One night, the two of them dreamed. The Egyptian king's steward and baker, who were imprisoned in the dungeon, each had a dream that seemed to have a special meaning. When Joseph came to them in the morning, he saw that they were upset. He tried to find out what was wrong with Pharaoh's courtiers who were his fellow prisoners in his master's house. "Why do you look so worried today?" he asked.
"We [each] had a dream," they replied, "and there is no one [here] to interpret it."
"Interpretations are God's business," replied Joseph. "If you want to, tell me about [your dreams]."
The chief steward related his dream to Joseph. "In my dream," he said, "there was a grape vine right there in front of me. The vine had three branches. As soon as its buds formed, its blossoms bloomed, and its clusters ripened into grapes. Pharaoh's cup was in my hand. I took the grapes and squeezed them into Pharaoh's cup. Then I placed the cup in Pharaoh's hand."

Joseph said to him, "This is the interpretation: The three branches are three days. In three days, Pharaoh will lift your head and give you back your position. You will place Pharaoh's cup in his hand, just as you did before, when you were his steward.

"But when things go well for you, just remember that I was with you. Do me a favor and say something about me to Pharaoh. Perhaps you will be able to get me out of this place. I was originally kidnapped from the land of the Hebrews, and when I came here, I did not do anything to deserve being thrown in the dungeon."
The chief baker saw that [Joseph] was able to give a good interpretation. He said to Joseph, "I also saw myself in my dream. There were three baskets of fine white bread on my head. In the top basket, there were all kinds of baked goods that Pharaoh eats. But birds were eating it from the basket on any head!"
Joseph replied, "This is its interpretation: The three baskets are three days. In three days, Pharaoh will lift your head - right off your body! He will hang you on a gallows, and the birds will eat your flesh."
The third day was Pharaoh's birthday, and he made a feast for all his servants. Among his servants, he gave special attention to the chief wine steward and the chief baker. He restored the chief steward to his position, and allowed him to place the cup in Pharaoh's hand. The chief baker, however, was hanged, just as Joseph had predicted.

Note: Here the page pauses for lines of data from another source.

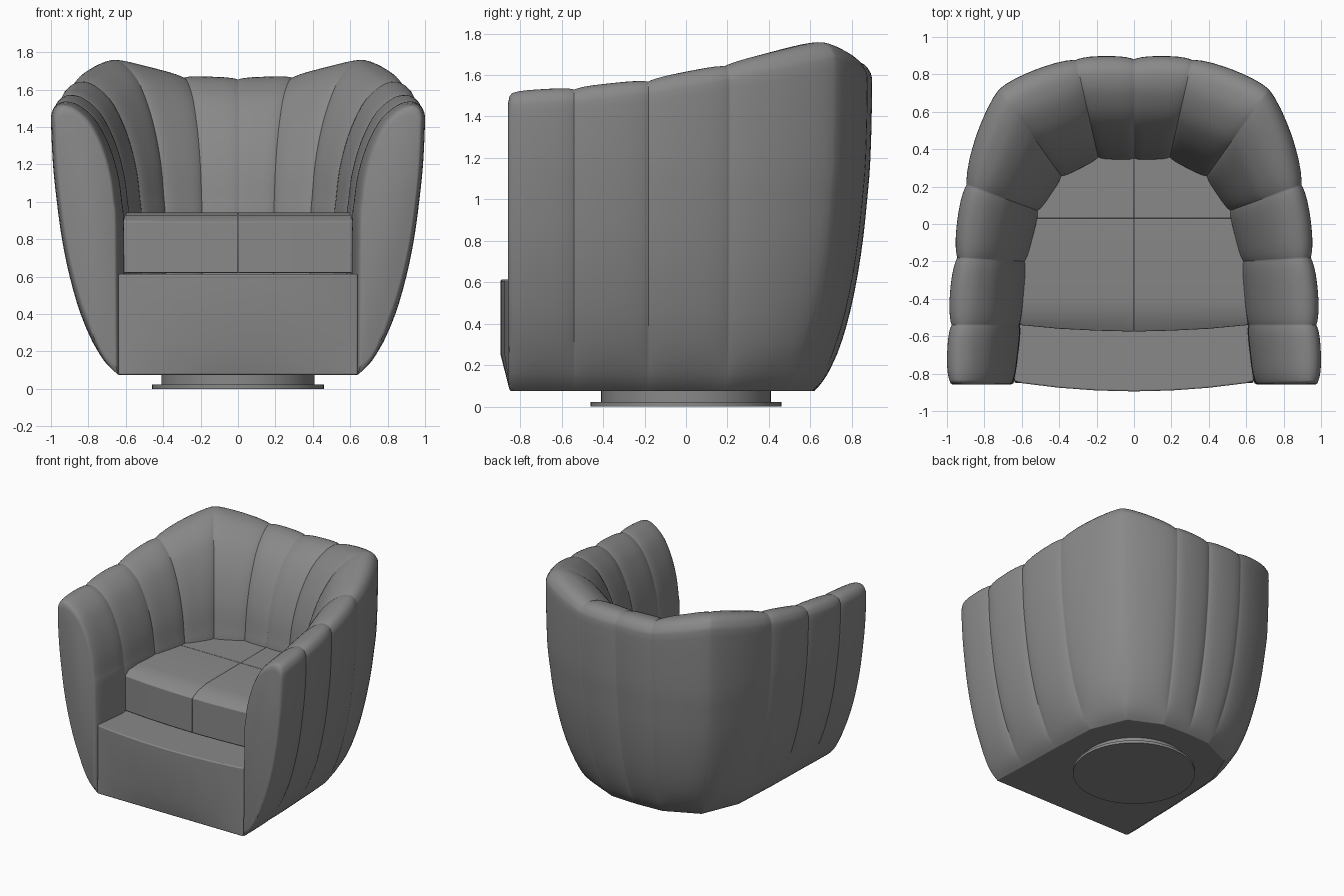
import bpy, bmesh
from mathutils import Vector

cube = bpy.data.objects.get("Cube")
if cube:
    bpy.data.objects.remove(cube)

fabric = bpy.data.materials.new("grey fabric")
fabric.use_nodes = True
GREY = (0.25, 0.25, 0.25, 1)
fabric.diffuse_color = GREY
fabric.node_tree.nodes["Principled BSDF"].inputs["Base Color"].default_value = GREY


def finish(name, bm, angle=0.6, mirror=False, bevel=0):
    """Turn a bmesh into a shaded object."""
    bmesh.ops.recalc_face_normals(bm, faces=bm.faces)
    mesh = bpy.data.meshes.new(name)
    bm.to_mesh(mesh)
    bm.free()
    mesh.materials.append(fabric)
    ob = bpy.data.objects.new(name, mesh)
    bpy.context.collection.objects.link(ob)
    if mirror:
        ob.modifiers.new("mirror", 'MIRROR').use_clip = True
    if bevel:
        mod = ob.modifiers.new("bevel", 'BEVEL')
        mod.width, mod.segments, mod.limit_method = bevel, 3, 'ANGLE'
    bpy.ops.object.select_all(action='DESELECT')
    ob.select_set(True)
    bpy.context.view_layer.objects.active = ob
    bpy.ops.object.shade_smooth_by_angle(angle=angle)
    return ob


def spline(pts, n):
    """Smooth curve through the points."""
    out = []
    for i in range(len(pts) - 1):
        a, b, c, d = (pts[max(0, min(len(pts) - 1, i + k))] for k in (-1, 0, 1, 2))
        for j in range(n):
            t = j / n
            out.append(b + 0.5 * t * (c - a + t * (2 * a - 5 * b + 4 * c - d
                                                   + t * (3 * (b - c) + d - a))))
    return out + [pts[-1]]


def prism(bm, outline, z0, z1):
    face = bm.faces.new([bm.verts.new((x, y, z0)) for x, y in outline])
    top = bmesh.ops.extrude_face_region(bm, geom=[face])["geom"]
    for v in top:
        if isinstance(v, bmesh.types.BMVert):
            v.co.z = z1


def slice_at(bm, point, normal):
    bmesh.ops.bisect_plane(bm, geom=bm.verts[:] + bm.edges[:] + bm.faces[:],
                           plane_co=point, plane_no=normal)


# Channel-tufted shell: seams from back centre to arm front
# each seam: outer plan point, inner plan point, foot plan point, top height
SEAMS = [
    ((0, .88), (0, .345), (0, .62), 1.653),
    ((.31, .877), (.19, .35), (.22, .61), 1.663),
    ((.72, .72), (.385, .25), (.48, .49), 1.758),
    ((.895, .21), (.51, .07), (.6, .2), 1.642),
    ((.945, -.18), (.58, -.2), (.62, -.18), 1.568),
    ((.975, -.54), (.61, -.54), (.63, -.54), 1.53),
    ((.985, -.84), (.645, -.84), (.64, -.84), 1.512),
]
FOOT = .075
# outer wall: height, spread from foot to widest
WALL = [(FOOT, 0), (.12, .14), (.2, .29), (.4, .54), (.6, .71), (.8, .83), (1, .91), (1.2, .97)]
# rolled top and inner wall: drop from top, share of thickness
ROLL = [(.15, 1), (.06, .98), (.015, .92), (0, .82), (.03, .66), (.13, .45),
        (.28, .29), (.45, .17), (.65, .08), (.85, .035), (1, .01)]
STEPS = [0, .015, .05, .12, .25, .4, .5, .6, .75, .88, .95, .985]


def section(outer, inner, foot, top, length, s):
    pts = []
    for z, w in WALL:
        p = foot.lerp(outer, w)
        pts.append(Vector((p.x, p.y, z)))
    for drop, f in ROLL:
        p = inner.lerp(outer, f)
        pts.append(Vector((p.x, p.y, top - drop * (top - .9))))
    pts.append(Vector((inner.x, inner.y, .5)))
    pts = spline(pts, 3)
    out = (outer - inner).normalized()
    axis = Vector((out.x, out.y, 0))
    # puff the panel between its seams
    crease = .01 * (1 - abs(2 * s - 1) ** 5)
    bow = .1 * length ** 2 * 4 * s * (1 - s)
    ring = []
    for i, p in enumerate(pts):
        t = pts[min(i + 1, len(pts) - 1)] - pts[max(i - 1, 0)]
        n = Vector((t.z, -t.dot(axis))).normalized()
        fade = min(1, max(0, (p.z - FOOT) / .2))
        amount = (crease + bow * max(0, n.x)) * fade
        ring.append(p + (axis * n.x + Vector((0, 0, n.y))) * amount)
    return ring


seams = [(Vector(o), Vector(i), Vector(f), h) for o, i, f, h in SEAMS]
rings = []
for a, b in zip(seams, seams[1:]):
    for s in STEPS:
        mix = [p.lerp(q, s) for p, q in zip(a[:3], b[:3])]
        rings.append(section(*mix, a[3] + s * (b[3] - a[3]), (b[0] - a[0]).length, s))
rings.append(section(*seams[-1], 0, 0))
# soft lip closing the arm front
last = rings[-1]
centre = sum(last, Vector()) / len(last)
for shrink, step in ((.03, .012), (.09, .018)):
    lip = [p.lerp(centre, shrink) + Vector((0, -step, 0)) for p in last]
    for p in lip:
        p.z = max(p.z - shrink * .3, FOOT) if p.z < .3 else p.z
    rings.append(lip)

bm = bmesh.new()
rows = [[bm.verts.new(p) for p in r] for r in rings]
for r, q in zip(rows, rows[1:]):
    for i in range(len(r)):
        j = (i + 1) % len(r)
        bm.faces.new((r[i], r[j], q[j], q[i]))
bm.faces.new(rows[-1])
finish("tufted_shell", bm, .7, mirror=True)

# Lower body with a bowed front panel, tucked in at the foot
right = [f for _, _, f, _ in seams]
bow_front = [(x / 10, -.895 + .05 * (x / 6.4) ** 2) for x in (6, 4, 2, 0, -2, -4, -6)]
outline = ([(p.x, p.y) for p in right] + bow_front
           + [(-p.x, p.y) for p in reversed(right[1:])])
bm = bmesh.new()
prism(bm, outline, FOOT, .613)
slice_at(bm, (0, 0, .25), (0, 0, 1))
for v in bm.verts:
    if v.co.z < .1 and v.co.y < -.8:
        v.co.y = -.85
finish("lower_body", bm, .5, bevel=.008)

# Seat cushion in front and rear pieces, mirrored about the centre seam
FRONT = [(0, -.575), (.2, -.57), (.4, -.56), (.61, -.54), (.605, -.2), (.54, .03), (0, .03)]
REAR = [(0, .03), (.54, .03), (.41, .27), (.2, .37), (0, .37)]
for name, shape in (("seat_front", FRONT), ("seat_rear", REAR)):
    bm = bmesh.new()
    prism(bm, shape, .62, .943)
    # crowned front edge
    for y in (-.5, -.4):
        slice_at(bm, (0, y, 0), (0, 1, 0))
    for v in bm.verts:
        if v.co.z > .8:
            v.co.z -= .05 if v.co.y < -.52 else .015 if v.co.y < -.45 else 0
    for side in (1, -1):
        half = bm.copy()
        for v in half.verts:
            v.co.x *= side
        finish(name + ("_left" if side > 0 else "_right"), half, .7, bevel=.005)
    bm.free()

# Swivel base
for name, radius, z0, z1 in (("swivel_column", .41, .02, .08), ("floor_disc", .46, 0, .022)):
    bpy.ops.mesh.primitive_cylinder_add(vertices=64, radius=radius, depth=z1 - z0,
                                        location=(0, 0, (z0 + z1) / 2))
    disc = bpy.context.object
    disc.name = name
    disc.data.materials.append(fabric)
    bpy.ops.object.shade_smooth_by_angle(angle=.6)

The chief steward did not remember Joseph. He forgot all about him.

Беседы о Торе. Рав Ицхак Зильбер

Rav Yitzchak Zilber (in Russian) Rabbi Dovid Grossman